Chris Bunting and James Burleigh, The Independent (London, England)
The Physical Impossibility of Death in the Mind of Someone Living
Present owner: Unknown New York collector
Where displayed: Expected to leave its home in the Saatchi Gallery, London, for the Museum of Modern Art, New York
Value: pounds 6m to pounds 7m
Damien Hirst's "pickled shark" launched the Britart movement. Hirst came to the notice of the art world in 1988 when he conceived and curated the Freeze exhibition in the Port of London Authority building but he became a tabloid celebrity in 1992 for his shocking preservation of a tiger shark in formaldehyde.
Charles Saatchi commissioned the work for pounds 50,000. Its sale for between pounds 6m and pounds 7m to an unnamed American collector at the weekend brought speculation that Mr Saatchi might be abandoning his patronage of Britart. Charles Thompson, co-founder of the Stuckist art group and an opponent of Britart, said: "He is denying he is dumping it but how can the Saatchi Gallery exhibit Britart when the main exhibit is no longer there? It is like a court without a monarch, people will be asking, `Where is the shark'?" Mr Thompson said: "Saatchi, because of the power he wields, can make something relatively worthless into something worth a huge amount.
It is the not-so-blind leading the blind. When it reaches the top of the market he can sell at a huge profit. It is a self- fulfilling, money- making scheme." Matthew Collings, author of a history of the London art scene, said the shark price tag was unlikely to mean a boom in Britart prices. "At present, Saatchi says he is interested in painting. The idea is that there is a big return to painting and it is a good time to get out of Hirst."
Two Fried Eggs and a Kebab
Present owner Charles Saatchi
Sarah Lucas studied art at Goldsmiths College and co-ran an art gallery, The Shop, in 1992 with fellow artist Tracey Emin. The same year, she displayed her most famous work, Two Fried Eggs and a Kebab, the food nailed to a wooden table but symbolically a female nude. Charles Saatchi bought it for an unknown sum. Her work includes Au Naturel and Penis Nailed to a Board.
Cold Dark Matter: An Exploded View
When made: 1991
Current owner: The Tate collection
Where displayed: Tate Modern, London
Cornelia Parker convinced the Army to blow up a garden shed filled with domestic objects and then collected the debris. Fragments of the shed and its contents were then suspended, as if in mid-explosion, in the shape of a cube.
When made 1995
Current owner Charles Saatchi

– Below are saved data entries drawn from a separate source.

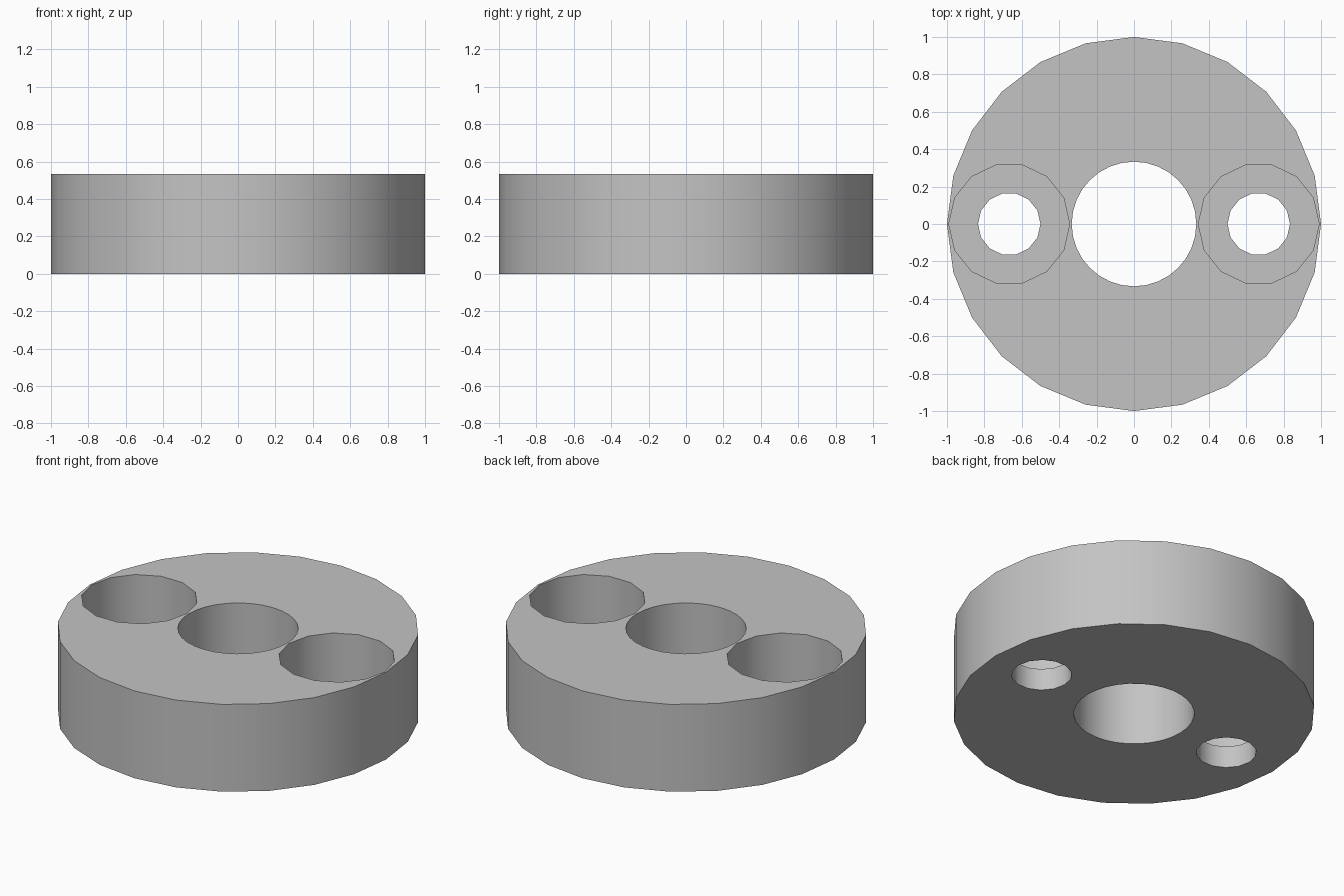
import bpy
import math

cube = bpy.data.objects.get("Cube")
if cube:
    bpy.data.objects.remove(cube, do_unlink=True)

HEIGHT = 0.533
LEDGE = 0.133      # floor height of the counterbores
HOLE_X = 0.667     # distance of the screw holes from the centre


def cylinder(name, radius, sides, bottom, top, x=0.0):
    """Upright cylinder with a corner on the x axis."""
    bpy.ops.mesh.primitive_cylinder_add(
        vertices=sides, radius=radius, depth=top - bottom,
        location=(x, 0, (top + bottom) / 2), rotation=(0, 0, math.pi / 2))
    obj = bpy.context.object
    obj.name = name
    bpy.ops.object.transform_apply(location=True, rotation=True, scale=True)
    return obj


# Round body
body = cylinder("spacer_body", 1.0, 24, 0, HEIGHT)

# Centre bore, and a stepped screw hole on each side
cutters = [cylinder("centre_bore_cutter", 0.333, 32, -0.1, HEIGHT + 0.1)]
for side, sign in (("left", 1), ("right", -1)):
    x = sign * HOLE_X
    cutters.append(cylinder(side + "_hole_cutter", 0.167, 14, -0.1, LEDGE + 0.1, x))
    cutters.append(cylinder(side + "_counterbore_cutter", 0.323, 14, LEDGE, HEIGHT + 0.1, x))

bpy.ops.object.select_all(action='DESELECT')
bpy.context.view_layer.objects.active = body
body.select_set(True)
for cutter in cutters:
    cut = body.modifiers.new(cutter.name, 'BOOLEAN')
    cut.operation = 'DIFFERENCE'
    cut.solver = 'EXACT'
    cut.object = cutter
    bpy.ops.object.modifier_apply(modifier=cut.name)
for cutter in cutters:
    bpy.data.objects.remove(cutter, do_unlink=True)

# Plain grey finish
grey = bpy.data.materials.new("plain_grey")
grey.use_nodes = True
colour = (0.55, 0.55, 0.55, 1)
grey.diffuse_color = colour
grey.node_tree.nodes["Principled BSDF"].inputs["Base Color"].default_value = colour
body.data.materials.clear()
body.data.materials.append(grey)
for face in body.data.polygons:
    face.material_index = 0

bpy.ops.object.shade_smooth_by_angle(angle=math.radians(30))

Where displayed Saatchi Gallery, County Hall, London
Marcus Harvey contributed an 11ft by 9ft portrait of the Moors murderer Myra Hindley to the aptly named "Sensation" exhibition at the Royal Academy of Arts in 1997. …